[What is expected] Set down exactly, with nothing added, the lines from the one containing "# Blocks with a raised, sloping top" through the end of the entries.
** Opening Entries supplied block **
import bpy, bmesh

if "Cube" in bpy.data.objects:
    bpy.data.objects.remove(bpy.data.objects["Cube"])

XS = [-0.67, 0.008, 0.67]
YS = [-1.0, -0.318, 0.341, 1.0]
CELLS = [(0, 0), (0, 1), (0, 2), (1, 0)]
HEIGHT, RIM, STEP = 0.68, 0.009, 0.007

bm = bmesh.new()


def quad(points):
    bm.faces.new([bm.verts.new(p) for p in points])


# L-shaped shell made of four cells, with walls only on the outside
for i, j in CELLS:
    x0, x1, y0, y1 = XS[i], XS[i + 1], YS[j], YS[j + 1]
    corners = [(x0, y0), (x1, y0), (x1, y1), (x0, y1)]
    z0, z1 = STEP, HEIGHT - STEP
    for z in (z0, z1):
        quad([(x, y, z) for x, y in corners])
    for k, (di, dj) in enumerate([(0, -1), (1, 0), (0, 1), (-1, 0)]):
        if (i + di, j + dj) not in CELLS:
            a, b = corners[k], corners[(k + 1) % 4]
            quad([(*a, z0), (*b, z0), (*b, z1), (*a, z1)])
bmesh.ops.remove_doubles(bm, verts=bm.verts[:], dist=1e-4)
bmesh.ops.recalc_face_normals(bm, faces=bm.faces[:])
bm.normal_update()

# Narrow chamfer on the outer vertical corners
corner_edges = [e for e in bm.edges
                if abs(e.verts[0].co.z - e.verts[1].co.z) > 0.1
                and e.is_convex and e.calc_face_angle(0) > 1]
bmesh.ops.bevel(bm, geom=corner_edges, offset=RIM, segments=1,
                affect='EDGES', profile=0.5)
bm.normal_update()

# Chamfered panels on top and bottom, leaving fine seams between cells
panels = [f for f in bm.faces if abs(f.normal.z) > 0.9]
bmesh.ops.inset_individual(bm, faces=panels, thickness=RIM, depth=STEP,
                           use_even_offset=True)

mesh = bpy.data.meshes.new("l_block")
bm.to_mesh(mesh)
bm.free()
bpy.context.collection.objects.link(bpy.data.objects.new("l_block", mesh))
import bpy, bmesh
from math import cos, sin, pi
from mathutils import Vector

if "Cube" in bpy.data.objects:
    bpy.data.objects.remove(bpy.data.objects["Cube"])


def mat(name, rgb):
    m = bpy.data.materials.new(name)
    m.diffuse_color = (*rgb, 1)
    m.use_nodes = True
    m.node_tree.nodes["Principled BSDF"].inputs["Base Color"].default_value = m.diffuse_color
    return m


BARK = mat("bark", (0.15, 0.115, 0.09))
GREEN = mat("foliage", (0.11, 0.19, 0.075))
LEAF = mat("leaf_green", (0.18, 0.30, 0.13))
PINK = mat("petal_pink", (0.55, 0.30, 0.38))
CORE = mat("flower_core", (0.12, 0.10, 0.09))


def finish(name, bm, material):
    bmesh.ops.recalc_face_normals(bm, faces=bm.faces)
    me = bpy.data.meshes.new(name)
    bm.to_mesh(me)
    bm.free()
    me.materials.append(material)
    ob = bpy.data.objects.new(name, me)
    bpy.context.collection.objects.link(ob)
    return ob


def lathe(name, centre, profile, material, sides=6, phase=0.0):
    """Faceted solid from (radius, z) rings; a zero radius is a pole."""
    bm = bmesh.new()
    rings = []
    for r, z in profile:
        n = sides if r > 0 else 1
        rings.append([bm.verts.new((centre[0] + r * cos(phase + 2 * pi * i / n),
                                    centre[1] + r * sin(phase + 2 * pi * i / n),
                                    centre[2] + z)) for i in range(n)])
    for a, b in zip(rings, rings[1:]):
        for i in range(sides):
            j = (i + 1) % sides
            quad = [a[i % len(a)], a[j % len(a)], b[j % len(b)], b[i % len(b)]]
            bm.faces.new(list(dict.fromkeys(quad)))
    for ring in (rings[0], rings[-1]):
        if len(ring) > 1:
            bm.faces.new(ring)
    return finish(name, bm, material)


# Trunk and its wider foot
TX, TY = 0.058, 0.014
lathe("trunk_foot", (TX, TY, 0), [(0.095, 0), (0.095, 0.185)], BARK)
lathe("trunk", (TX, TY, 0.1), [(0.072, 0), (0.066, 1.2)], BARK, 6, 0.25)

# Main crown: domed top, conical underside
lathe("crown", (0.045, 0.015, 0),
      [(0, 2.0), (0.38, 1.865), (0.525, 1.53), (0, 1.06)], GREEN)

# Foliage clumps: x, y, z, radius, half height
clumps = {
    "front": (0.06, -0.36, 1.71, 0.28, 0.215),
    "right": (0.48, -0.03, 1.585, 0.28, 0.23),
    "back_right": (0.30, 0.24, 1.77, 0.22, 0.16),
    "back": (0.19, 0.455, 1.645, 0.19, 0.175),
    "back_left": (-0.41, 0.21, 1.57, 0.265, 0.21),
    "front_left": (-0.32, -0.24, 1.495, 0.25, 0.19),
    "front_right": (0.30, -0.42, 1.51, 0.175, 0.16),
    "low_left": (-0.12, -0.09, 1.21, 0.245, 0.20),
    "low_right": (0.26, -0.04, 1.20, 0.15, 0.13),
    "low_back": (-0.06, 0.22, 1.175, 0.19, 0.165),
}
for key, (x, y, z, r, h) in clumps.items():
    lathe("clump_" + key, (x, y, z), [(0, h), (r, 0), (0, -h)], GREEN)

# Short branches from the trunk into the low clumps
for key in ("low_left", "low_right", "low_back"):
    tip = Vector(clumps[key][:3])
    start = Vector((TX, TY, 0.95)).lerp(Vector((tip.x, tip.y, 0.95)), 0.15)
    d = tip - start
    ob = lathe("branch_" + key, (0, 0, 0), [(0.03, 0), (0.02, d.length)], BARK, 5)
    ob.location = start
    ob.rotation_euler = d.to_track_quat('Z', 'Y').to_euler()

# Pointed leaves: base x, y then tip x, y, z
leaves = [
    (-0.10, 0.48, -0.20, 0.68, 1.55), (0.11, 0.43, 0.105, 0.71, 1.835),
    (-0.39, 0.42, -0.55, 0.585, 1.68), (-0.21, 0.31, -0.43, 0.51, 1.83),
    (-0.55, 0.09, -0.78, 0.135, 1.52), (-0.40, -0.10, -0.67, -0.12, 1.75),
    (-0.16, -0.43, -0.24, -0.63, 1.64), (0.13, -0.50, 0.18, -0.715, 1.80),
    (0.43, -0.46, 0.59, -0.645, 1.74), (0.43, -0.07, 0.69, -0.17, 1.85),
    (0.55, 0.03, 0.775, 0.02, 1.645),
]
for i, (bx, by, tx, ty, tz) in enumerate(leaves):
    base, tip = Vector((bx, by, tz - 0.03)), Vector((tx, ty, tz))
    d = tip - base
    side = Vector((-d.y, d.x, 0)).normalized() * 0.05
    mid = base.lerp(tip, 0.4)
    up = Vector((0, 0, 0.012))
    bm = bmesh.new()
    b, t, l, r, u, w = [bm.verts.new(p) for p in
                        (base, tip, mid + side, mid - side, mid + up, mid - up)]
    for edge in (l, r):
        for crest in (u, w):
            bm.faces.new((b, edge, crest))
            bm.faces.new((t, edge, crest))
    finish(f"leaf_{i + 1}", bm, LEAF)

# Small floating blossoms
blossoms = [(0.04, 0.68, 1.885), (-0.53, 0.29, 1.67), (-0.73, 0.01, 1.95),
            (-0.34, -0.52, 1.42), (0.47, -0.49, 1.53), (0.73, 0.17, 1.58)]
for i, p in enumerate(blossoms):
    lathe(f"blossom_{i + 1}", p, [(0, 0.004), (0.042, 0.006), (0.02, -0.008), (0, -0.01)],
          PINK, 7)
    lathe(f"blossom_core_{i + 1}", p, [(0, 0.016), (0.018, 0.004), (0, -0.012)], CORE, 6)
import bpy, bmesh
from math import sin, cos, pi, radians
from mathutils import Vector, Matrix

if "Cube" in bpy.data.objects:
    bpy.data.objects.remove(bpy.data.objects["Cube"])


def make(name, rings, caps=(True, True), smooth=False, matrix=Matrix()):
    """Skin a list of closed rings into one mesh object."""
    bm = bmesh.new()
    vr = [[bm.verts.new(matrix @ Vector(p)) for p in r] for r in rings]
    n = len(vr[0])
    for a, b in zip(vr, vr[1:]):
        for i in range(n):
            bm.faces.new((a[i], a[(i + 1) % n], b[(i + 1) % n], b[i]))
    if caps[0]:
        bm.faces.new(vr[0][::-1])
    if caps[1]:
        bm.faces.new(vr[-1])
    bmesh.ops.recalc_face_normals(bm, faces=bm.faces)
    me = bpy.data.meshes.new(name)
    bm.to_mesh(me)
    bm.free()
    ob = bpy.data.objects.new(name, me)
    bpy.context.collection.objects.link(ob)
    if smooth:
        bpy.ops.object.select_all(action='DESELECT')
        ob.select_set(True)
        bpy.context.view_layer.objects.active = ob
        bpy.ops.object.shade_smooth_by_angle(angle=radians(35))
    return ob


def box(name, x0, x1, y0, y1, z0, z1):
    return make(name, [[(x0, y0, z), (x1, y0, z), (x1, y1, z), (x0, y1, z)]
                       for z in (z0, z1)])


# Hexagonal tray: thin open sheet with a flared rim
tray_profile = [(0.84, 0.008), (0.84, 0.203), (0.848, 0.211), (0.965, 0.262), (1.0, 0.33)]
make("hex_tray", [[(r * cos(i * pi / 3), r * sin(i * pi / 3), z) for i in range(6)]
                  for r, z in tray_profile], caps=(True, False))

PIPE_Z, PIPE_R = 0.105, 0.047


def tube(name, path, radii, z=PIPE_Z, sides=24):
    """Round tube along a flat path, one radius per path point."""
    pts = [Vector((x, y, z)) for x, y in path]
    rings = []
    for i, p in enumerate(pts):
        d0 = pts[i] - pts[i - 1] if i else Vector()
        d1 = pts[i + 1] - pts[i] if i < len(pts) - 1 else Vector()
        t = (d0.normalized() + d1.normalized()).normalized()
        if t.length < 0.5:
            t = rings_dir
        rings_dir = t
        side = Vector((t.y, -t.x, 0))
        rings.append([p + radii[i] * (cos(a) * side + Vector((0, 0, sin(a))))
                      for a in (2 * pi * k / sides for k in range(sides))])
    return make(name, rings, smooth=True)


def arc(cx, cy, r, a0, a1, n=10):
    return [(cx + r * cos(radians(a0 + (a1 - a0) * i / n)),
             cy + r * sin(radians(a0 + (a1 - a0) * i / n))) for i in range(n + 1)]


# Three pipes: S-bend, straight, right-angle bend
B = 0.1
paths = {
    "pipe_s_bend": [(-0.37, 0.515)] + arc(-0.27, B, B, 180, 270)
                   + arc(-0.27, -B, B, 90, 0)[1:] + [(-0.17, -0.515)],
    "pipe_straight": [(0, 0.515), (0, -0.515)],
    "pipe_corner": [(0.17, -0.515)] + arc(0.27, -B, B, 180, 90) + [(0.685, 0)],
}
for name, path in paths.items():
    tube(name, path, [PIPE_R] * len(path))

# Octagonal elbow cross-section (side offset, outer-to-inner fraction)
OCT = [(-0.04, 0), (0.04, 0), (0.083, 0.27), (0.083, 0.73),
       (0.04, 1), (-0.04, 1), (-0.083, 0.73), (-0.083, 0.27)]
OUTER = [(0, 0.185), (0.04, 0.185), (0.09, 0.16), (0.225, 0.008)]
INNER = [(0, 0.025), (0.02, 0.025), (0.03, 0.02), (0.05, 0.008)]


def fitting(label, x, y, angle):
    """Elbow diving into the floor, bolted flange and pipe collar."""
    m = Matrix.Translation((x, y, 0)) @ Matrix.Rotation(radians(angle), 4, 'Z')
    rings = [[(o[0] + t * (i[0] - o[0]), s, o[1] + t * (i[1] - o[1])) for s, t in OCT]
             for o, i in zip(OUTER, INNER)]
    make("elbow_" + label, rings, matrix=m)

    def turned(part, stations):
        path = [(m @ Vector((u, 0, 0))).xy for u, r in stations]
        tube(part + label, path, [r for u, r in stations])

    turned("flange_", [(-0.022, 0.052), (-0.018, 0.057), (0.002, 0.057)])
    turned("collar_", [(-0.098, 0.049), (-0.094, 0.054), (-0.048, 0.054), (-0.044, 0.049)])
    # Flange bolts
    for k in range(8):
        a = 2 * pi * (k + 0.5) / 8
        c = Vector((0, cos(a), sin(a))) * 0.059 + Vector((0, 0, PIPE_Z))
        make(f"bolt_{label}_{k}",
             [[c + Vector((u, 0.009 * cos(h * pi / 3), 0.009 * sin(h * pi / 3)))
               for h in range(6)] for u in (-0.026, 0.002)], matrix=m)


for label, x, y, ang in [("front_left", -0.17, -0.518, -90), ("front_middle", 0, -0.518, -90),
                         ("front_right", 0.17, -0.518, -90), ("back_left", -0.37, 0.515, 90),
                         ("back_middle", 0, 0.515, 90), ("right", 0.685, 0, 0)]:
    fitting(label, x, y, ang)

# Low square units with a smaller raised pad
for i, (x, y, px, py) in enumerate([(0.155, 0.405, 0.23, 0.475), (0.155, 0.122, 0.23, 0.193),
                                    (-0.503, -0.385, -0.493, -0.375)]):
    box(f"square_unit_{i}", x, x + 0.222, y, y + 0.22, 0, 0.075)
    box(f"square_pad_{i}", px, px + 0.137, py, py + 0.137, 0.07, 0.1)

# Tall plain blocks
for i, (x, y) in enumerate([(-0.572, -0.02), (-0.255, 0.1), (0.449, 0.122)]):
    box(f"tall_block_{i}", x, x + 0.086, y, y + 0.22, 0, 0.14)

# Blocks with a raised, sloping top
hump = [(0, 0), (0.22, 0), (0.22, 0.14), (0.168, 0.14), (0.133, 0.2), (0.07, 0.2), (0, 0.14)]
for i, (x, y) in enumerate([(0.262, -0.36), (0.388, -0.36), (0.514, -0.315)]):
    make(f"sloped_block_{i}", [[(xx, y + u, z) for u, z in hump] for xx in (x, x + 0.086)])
** Closing Entries supplied block **
[Task solution]
# Blocks with a raised, sloping top
hump = [(0, 0), (0.22, 0), (0.22, 0.14), (0.168, 0.14), (0.133, 0.2), (0.07, 0.2), (0, 0.14)]
for i, (x, y) in enumerate([(0.262, -0.36), (0.388, -0.36), (0.514, -0.315)]):
    make(f"sloped_block_{i}", [[(xx, y + u, z) for u, z in hump] for xx in (x, x + 0.086)])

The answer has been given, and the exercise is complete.